TASK STATEMENT ::
Should a picture appear anywhere in the data, omit it and copy everything else exactly.

═════ MATERIAL FOR THE TASK

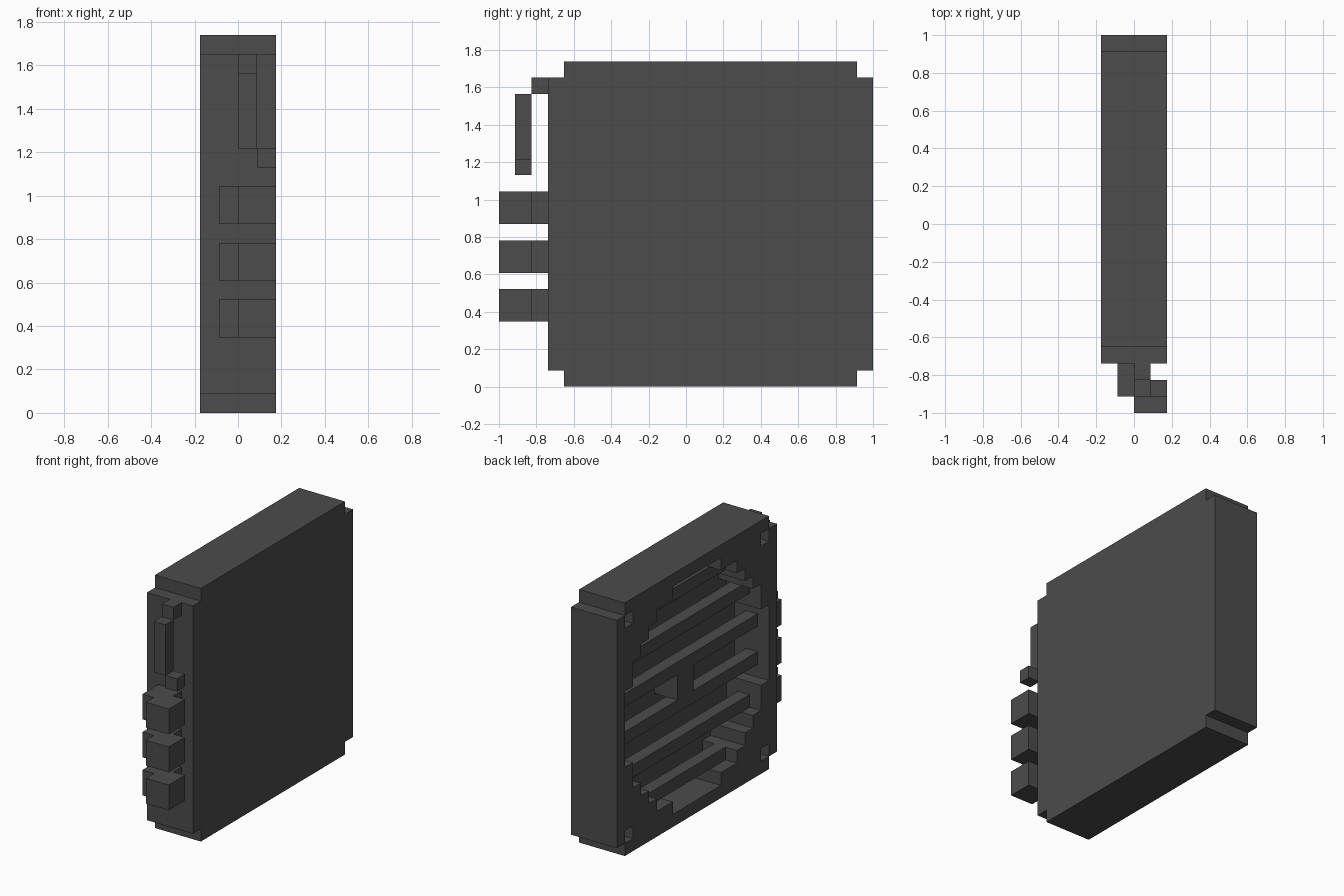
import bpy
import bmesh
from math import sqrt

if "Cube" in bpy.data.objects:
    bpy.data.objects.remove(bpy.data.objects["Cube"])

U = 2 / 23          # one block unit; the model is 23 units deep
CY, CZ = 13, 10     # centre of the round opening, in units
R = 9               # opening radius, in units

mat = bpy.data.materials.new("charcoal grey")
mat.diffuse_color = (0.072, 0.072, 0.072, 1)
mat.use_nodes = True
mat.node_tree.nodes["Principled BSDF"].inputs["Base Color"].default_value = mat.diffuse_color


def add_prism(bm, profile, x0, x1):
    """Extrude a (y, z) outline from x0 to x1, all in block units."""
    verts = [bm.verts.new((x0 * U, y * U - 1, z * U)) for y, z in profile]
    face = bm.faces.new(verts)
    ext = bmesh.ops.extrude_face_region(bm, geom=[face])
    moved = [g for g in ext["geom"] if isinstance(g, bmesh.types.BMVert)]
    bmesh.ops.translate(bm, verts=moved, vec=((x1 - x0) * U, 0, 0))


def make(name, prisms):
    bm = bmesh.new()
    for profile, x0, x1 in prisms:
        add_prism(bm, profile, x0, x1)
    bmesh.ops.recalc_face_normals(bm, faces=bm.faces)
    mesh = bpy.data.meshes.new(name)
    bm.to_mesh(mesh)
    bm.free()
    mesh.materials.append(mat)
    ob = bpy.data.objects.new(name, mesh)
    bpy.context.collection.objects.link(ob)
    return ob


def rect(y0, y1, z0, z1):
    return [(y0, z0), (y1, z0), (y1, z1), (y0, z1)]


def box(name, x0, x1, y0, y1, z0, z1):
    return make(name, [(rect(y0, y1, z0, z1), x0, x1)])


def half_width(k):
    """Half width of the stepped circle in block row k."""
    return round(sqrt(R * R - (k + 0.5 - CZ) ** 2))


# stepped circle outline
right = []
for k in range(CZ - R, CZ + R):
    for p in ((CY + half_width(k), k), (CY + half_width(k), k + 1)):
        if p not in right:
            right.append(p)
circle = right + [(2 * CY - y, z) for y, z in reversed(right)]

# square housing with notched corners
outline = [(4, 0), (22, 0), (22, 1), (23, 1), (23, 19), (22, 19),
           (22, 20), (4, 20), (4, 19), (3, 19), (3, 1), (4, 1)]
housing = make("housing", [(outline, -2, 2)])

# round recess and four screw holes cut into the left face
cuts = [(circle, -3, 1)]
cuts += [(rect(y, y + 1, z, z + 1), -3, 1) for y in (4, 21) for z in (1, 18)]
cutter = make("recess_cutter", cuts)
cutter.hide_render = True
mod = housing.modifiers.new("recess", "BOOLEAN")
mod.operation = "DIFFERENCE"
mod.solver = "EXACT"
mod.object = cutter
bpy.context.view_layer.objects.active = housing
bpy.ops.object.modifier_apply(modifier=mod.name)
bpy.data.objects.remove(cutter)

# grille bars and central hub
for k in range(2, 18, 3):
    h = half_width(k)
    box("grille_bar", -1, 0, CY - h, CY + h, k, k + 1)
box("hub", -1, 1, CY - 1, CY + 1, CZ - 1, CZ + 1)

# three stepped connectors on the front edge (outline in plan: base + offset tip)
for z in (4, 7, 10):
    box("connector_base", -1, 1, 1, 3, z, z + 2)
    box("connector_tip", 0, 2, 0, 2, z, z + 2)

# thin hooked lever
box("lever_mount", 0, 1, 2, 3, 18, 19)
box("lever_arm", 0, 1, 1, 2, 14, 18)
box("lever_tip", 1, 2, 1, 2, 13, 14)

══════════

SOLUTION TO THE PROBLEM ::
import bpy
import bmesh
from math import sqrt

if "Cube" in bpy.data.objects:
    bpy.data.objects.remove(bpy.data.objects["Cube"])

U = 2 / 23          # one block unit; the model is 23 units deep
CY, CZ = 13, 10     # centre of the round opening, in units
R = 9               # opening radius, in units

mat = bpy.data.materials.new("charcoal grey")
mat.diffuse_color = (0.072, 0.072, 0.072, 1)
mat.use_nodes = True
mat.node_tree.nodes["Principled BSDF"].inputs["Base Color"].default_value = mat.diffuse_color


def add_prism(bm, profile, x0, x1):
    """Extrude a (y, z) outline from x0 to x1, all in block units."""
    verts = [bm.verts.new((x0 * U, y * U - 1, z * U)) for y, z in profile]
    face = bm.faces.new(verts)
    ext = bmesh.ops.extrude_face_region(bm, geom=[face])
    moved = [g for g in ext["geom"] if isinstance(g, bmesh.types.BMVert)]
    bmesh.ops.translate(bm, verts=moved, vec=((x1 - x0) * U, 0, 0))


def make(name, prisms):
    bm = bmesh.new()
    for profile, x0, x1 in prisms:
        add_prism(bm, profile, x0, x1)
    bmesh.ops.recalc_face_normals(bm, faces=bm.faces)
    mesh = bpy.data.meshes.new(name)
    bm.to_mesh(mesh)
    bm.free()
    mesh.materials.append(mat)
    ob = bpy.data.objects.new(name, mesh)
    bpy.context.collection.objects.link(ob)
    return ob


def rect(y0, y1, z0, z1):
    return [(y0, z0), (y1, z0), (y1, z1), (y0, z1)]


def box(name, x0, x1, y0, y1, z0, z1):
    return make(name, [(rect(y0, y1, z0, z1), x0, x1)])


def half_width(k):
    """Half width of the stepped circle in block row k."""
    return round(sqrt(R * R - (k + 0.5 - CZ) ** 2))


# stepped circle outline
right = []
for k in range(CZ - R, CZ + R):
    for p in ((CY + half_width(k), k), (CY + half_width(k), k + 1)):
        if p not in right:
            right.append(p)
circle = right + [(2 * CY - y, z) for y, z in reversed(right)]

# square housing with notched corners
outline = [(4, 0), (22, 0), (22, 1), (23, 1), (23, 19), (22, 19),
           (22, 20), (4, 20), (4, 19), (3, 19), (3, 1), (4, 1)]
housing = make("housing", [(outline, -2, 2)])

# round recess and four screw holes cut into the left face
cuts = [(circle, -3, 1)]
cuts += [(rect(y, y + 1, z, z + 1), -3, 1) for y in (4, 21) for z in (1, 18)]
cutter = make("recess_cutter", cuts)
cutter.hide_render = True
mod = housing.modifiers.new("recess", "BOOLEAN")
mod.operation = "DIFFERENCE"
mod.solver = "EXACT"
mod.object = cutter
bpy.context.view_layer.objects.active = housing
bpy.ops.object.modifier_apply(modifier=mod.name)
bpy.data.objects.remove(cutter)

# grille bars and central hub
for k in range(2, 18, 3):
    h = half_width(k)
    box("grille_bar", -1, 0, CY - h, CY + h, k, k + 1)
box("hub", -1, 1, CY - 1, CY + 1, CZ - 1, CZ + 1)

# three stepped connectors on the front edge (outline in plan: base + offset tip)
for z in (4, 7, 10):
    box("connector_base", -1, 1, 1, 3, z, z + 2)
    box("connector_tip", 0, 2, 0, 2, z, z + 2)

# thin hooked lever
box("lever_mount", 0, 1, 2, 3, 18, 19)
box("lever_arm", 0, 1, 1, 2, 14, 18)
box("lever_tip", 1, 2, 1, 2, 13, 14)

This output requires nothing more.